Exchange rate overvaluation under hyperinflation: The case of Peru

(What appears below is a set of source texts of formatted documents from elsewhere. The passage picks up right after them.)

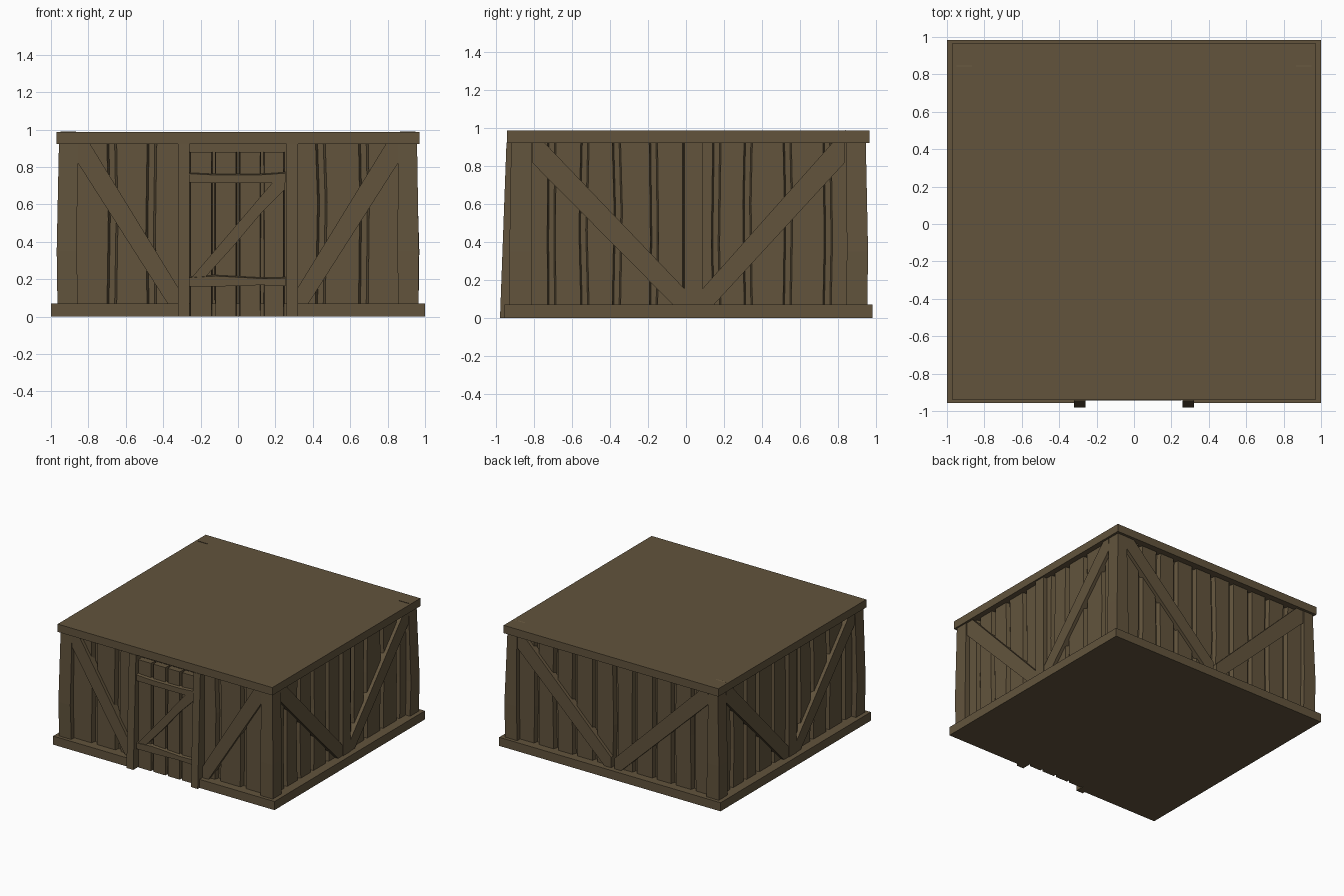
import bpy, bmesh, random
from mathutils import Vector

if "Cube" in bpy.data.objects:
    bpy.data.objects.remove(bpy.data.objects["Cube"])

random.seed(4)
wood = bpy.data.materials.new("brown wood")
wood.diffuse_color = (0.122, 0.088, 0.046, 1)
wood.use_nodes = True
wood.node_tree.nodes["Principled BSDF"].inputs["Base Color"].default_value = wood.diffuse_color
CY = 0.013                      # centre of the hut body in y

# wall frames: along-wall direction and outward normal
WALLS = {"front": (Vector((1, 0, 0)), Vector((0, -1, 0))),
         "right": (Vector((0, 1, 0)), Vector((1, 0, 0))),
         "back": (Vector((-1, 0, 0)), Vector((0, 1, 0))),
         "left": (Vector((0, -1, 0)), Vector((-1, 0, 0)))}


def loft(name, a, b):
    """Solid between two matching loops of points."""
    bm = bmesh.new()
    va = [bm.verts.new(p) for p in a]
    vb = [bm.verts.new(p) for p in b]
    bm.faces.new(va)
    bm.faces.new(vb)
    n = len(a)
    for i in range(n):
        j = (i + 1) % n
        bm.faces.new((va[i], va[j], vb[j], vb[i]))
    bmesh.ops.recalc_face_normals(bm, faces=bm.faces)
    me = bpy.data.meshes.new(name)
    bm.to_mesh(me)
    bm.free()
    me.materials.append(wood)
    ob = bpy.data.objects.new(name, me)
    bpy.context.collection.objects.link(ob)
    return ob


def box(name, x0, x1, y0, y1, z0, z1):
    pts = [(x0, y0), (x1, y0), (x1, y1), (x0, y1)]
    return loft(name, [(x, y, z0) for x, y in pts], [(x, y, z1) for x, y in pts])


def board(name, wall, inner, outer, d0, d1):
    """Board on a wall: (u, z) outlines at inner depth d0 and outer depth d1."""
    U, N = WALLS[wall]
    at = lambda p, d: U * p[0] + N * d + Vector((0, CY, p[1]))
    return loft(name, [at(p, d0) for p in inner], [at(p, d1) for p in outer])


def plank_row(name, wall, edges, z0, z1, d0, d1, gap, bevel, wob):
    """Upright planks with wobbly, bevelled edges and V grooves between."""
    mids = [(e + random.uniform(-wob, wob), random.uniform(0.35, 0.65)) for e in edges]
    for i in range(len(edges) - 1):
        (ml, zl), (mr, zr) = mids[i], mids[i + 1]
        zl, zr = z0 + (z1 - z0) * zl, z0 + (z1 - z0) * zr

        def outline(g):
            l, r = edges[i] + g, edges[i + 1] - g
            return [(l, z0), (r, z0), (mr - g, zr), (r, z1), (l, z1), (ml + g, zl)]
        board(name, wall, outline(gap), outline(gap + bevel), d0, d1)


def flat(name, wall, pts, d0, d1):
    board(name, wall, pts, pts, d0, d1)


def brace(wall, outer, inner, d0, d1):
    """Diagonal brace from the top outside to the bottom inside."""
    s = 1 if inner > outer else -1
    flat(wall + "_brace", wall,
         [(outer, 0.82), (outer, 0.93), (outer + s * 0.06, 0.93),
          (inner, 0.155), (inner, 0.06), (inner - s * 0.05, 0.06)], d0, d1)


# base with a notch for the doorway
notch = [(-1, -0.957), (-0.3, -0.957), (-0.3, -0.9), (0.3, -0.9), (0.3, -0.957),
         (1, -0.957), (1, 0.983), (-1, 0.983)]
loft("base_slab", [(x, y, 0) for x, y in notch], [(x, y, 0.07) for x, y in notch])

# flat roof and inner wall core
box("roof_slab", -0.97, 0.97, CY - 0.955, CY + 0.955, 0.923, 0.987)
box("wall_core", -0.895, 0.895, CY - 0.87, CY + 0.87, 0.03, 0.95)

# walls: planks, braces and centre posts
SIDE = [-0.87, -0.72, -0.545, -0.38, -0.185, -0.01, 0.15, 0.315, 0.52, 0.73, 0.87]
BACK = [-0.88, -0.71, -0.53, -0.36, -0.18, 0.0, 0.18, 0.36, 0.53, 0.71, 0.88]
for wall in ("right", "left"):
    plank_row(wall + "_wall_plank", wall, SIDE, 0.04, 0.94, 0.88, 0.925, 0.01, 0.012, 0.012)
    brace(wall, -0.825, -0.022, 0.90, 0.952)
    brace(wall, 0.825, 0.075, 0.90, 0.952)
    flat(wall + "_centre_post", wall,
         [(-0.022, 0.04), (0.075, 0.04), (0.075, 0.94), (-0.022, 0.94)], 0.9, 0.957)
plank_row("back_wall_plank", "back", BACK, 0.04, 0.94, 0.86, 0.905, 0.01, 0.012, 0.012)
brace("back", -0.86, -0.015, 0.88, 0.932)
brace("back", 0.86, 0.015, 0.88, 0.932)
for edges in ([-0.9, -0.675, -0.46, -0.27], [0.27, 0.44, 0.67, 0.9]):
    plank_row("front_wall_plank", "front", edges, 0.04, 0.94, 0.86, 0.905, 0.012, 0.014, 0.014)
for s in (-1, 1):
    brace("front", s * 0.855, s * 0.32, 0.88, 0.932)

# hewn corner posts, the back ones just piercing the roof
for sx in (-1, 1):
    for sy in (-1, 1):
        def ring(out, inn, zo, zi):
            xo, xi = sx * (0.965 + out), sx * (0.855 + inn)
            yo, yi = CY + sy * (0.942 + out), CY + sy * (0.828 + inn)
            return [(xo, yo, zo), (xi, yo, zo), (xi, yi, zi), (xo, yi, zi)]
        top = 0.99 if sy > 0 else 0.94
        j = random.uniform(-0.008, 0.008)
        low, mid = ring(0, 0, 0.04, 0.04), ring(0.002 + j / 3, j, 0.35, 0.35)
        loft("corner_post_lower", low, mid)
        peak = ring(-0.008, 0, 0.94, top)
        if sy > 0:              # keep the peak within the post's inner part
            peak = [(sx * (0.95 if i in (0, 3) else 0.865), p[1], p[2]) for i, p in enumerate(peak)]
        loft("corner_post_upper", mid, peak)

# leaning door posts
for s in (-1, 1):
    xs = (s * 0.26, s * 0.322)
    loft("door_post", *[[(x, -0.86, 0), (x, -0.98, 0), (x, -0.946, 0.924), (x, -0.86, 0.924)]
                        for x in xs])

# door: planks, two rough rails and a diagonal
D = CY                          # wall depth = distance in -y plus this
plank_row("door_plank", "front", [-0.265, -0.13, 0.0, 0.13, 0.255],
          0.0, 0.88, 0.87 + D, 0.922 + D, 0.006, 0.005, 0.003)
for z in (0.165, 0.72):
    low = [(u, z + random.uniform(-0.006, 0.006)) for u in (-0.258, -0.1, 0.12, 0.255)]
    up = [(u, z + 0.052 + random.uniform(-0.008, 0.008)) for u in (0.255, 0.14, -0.12, -0.258)]
    chipped = low + [(u, v - 0.008) for u, v in up]
    board("door_rail", "front", low + up, chipped, 0.91 + D, 0.944 + D)
flat("door_diagonal", "front",
     [(-0.255, 0.2), (-0.185, 0.2), (-0.03, 0.37), (0.13, 0.56), (0.25, 0.68), (0.25, 0.735),
      (0.2, 0.735)], 0.91 + D, 0.94 + D)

This dissertation examines the behavior of the exchange rate under two different scenarios. The first one is characterized by, relatively, low inflation or a situation where prices adjust sluggishly. The second is a high inflation economy where prices respond very rapidly even to unanticipated shocks. In the first one, following a monetary expansion, the exchange rate overshoots, i.e. the nominal exchange rate depreciates at a faster pace than the price level. Under high levels of inflation, prices change faster than the exchange rate so the exchange rate undershoots its long run equilibrium value.^ The standard work in this area, Dornbusch (1976), explains the overshooting process in the context of perfect capital mobility and sluggish adjustment in the goods market. A monetary expansion will make the exchange rate increase beyond its long run equilibrium value. This dissertation expands on Dornbusch's model and provides an analysis of the exchange rate under conditions of currency substitution and price flexibility, characteristics of the Peruvian economy during the hyper inflation process that took place at the end of the 1980's. The results of the modified Dornbusch model reveal that, given a monetary expansion, the change in the price level will be larger than the change in the exchange rate if prices react more than proportionally to the monetary shock.^ We will expect this over-reaction in circumstances of high inflation when the velocity of money is increasing very rapidly. Increasing velocity of money, gives rise to a higher relative price variability which in turn contributes to the appearance of new financial (and also non-financial) instruments that report a higher return than the exchange rate, causing people to switch their demand for foreign exchange to this new assets. In the context of currency substitution, economic agents hoard and use foreign exchange as a store of value. The big decline in output originated by hyper inflation induces people to sell this hoarded money to finance current expenses, increasing the supply of foreign exchange in the market. Both, the decrease in demand and the increase in supply reduce the price of foreign exchange i.e. the real exchange rate. The findings mentioned above are tested using Peruvian data for the period January 1985-July 1990, the results of the econometric estimation confirm our findings in the theoretical model. ^
Amiel-Saenz, Rafael, "Exchange rate overvaluation under hyperinflation: The case of Peru" (1996). ProQuest ETD Collection for FIU. AAI9717839.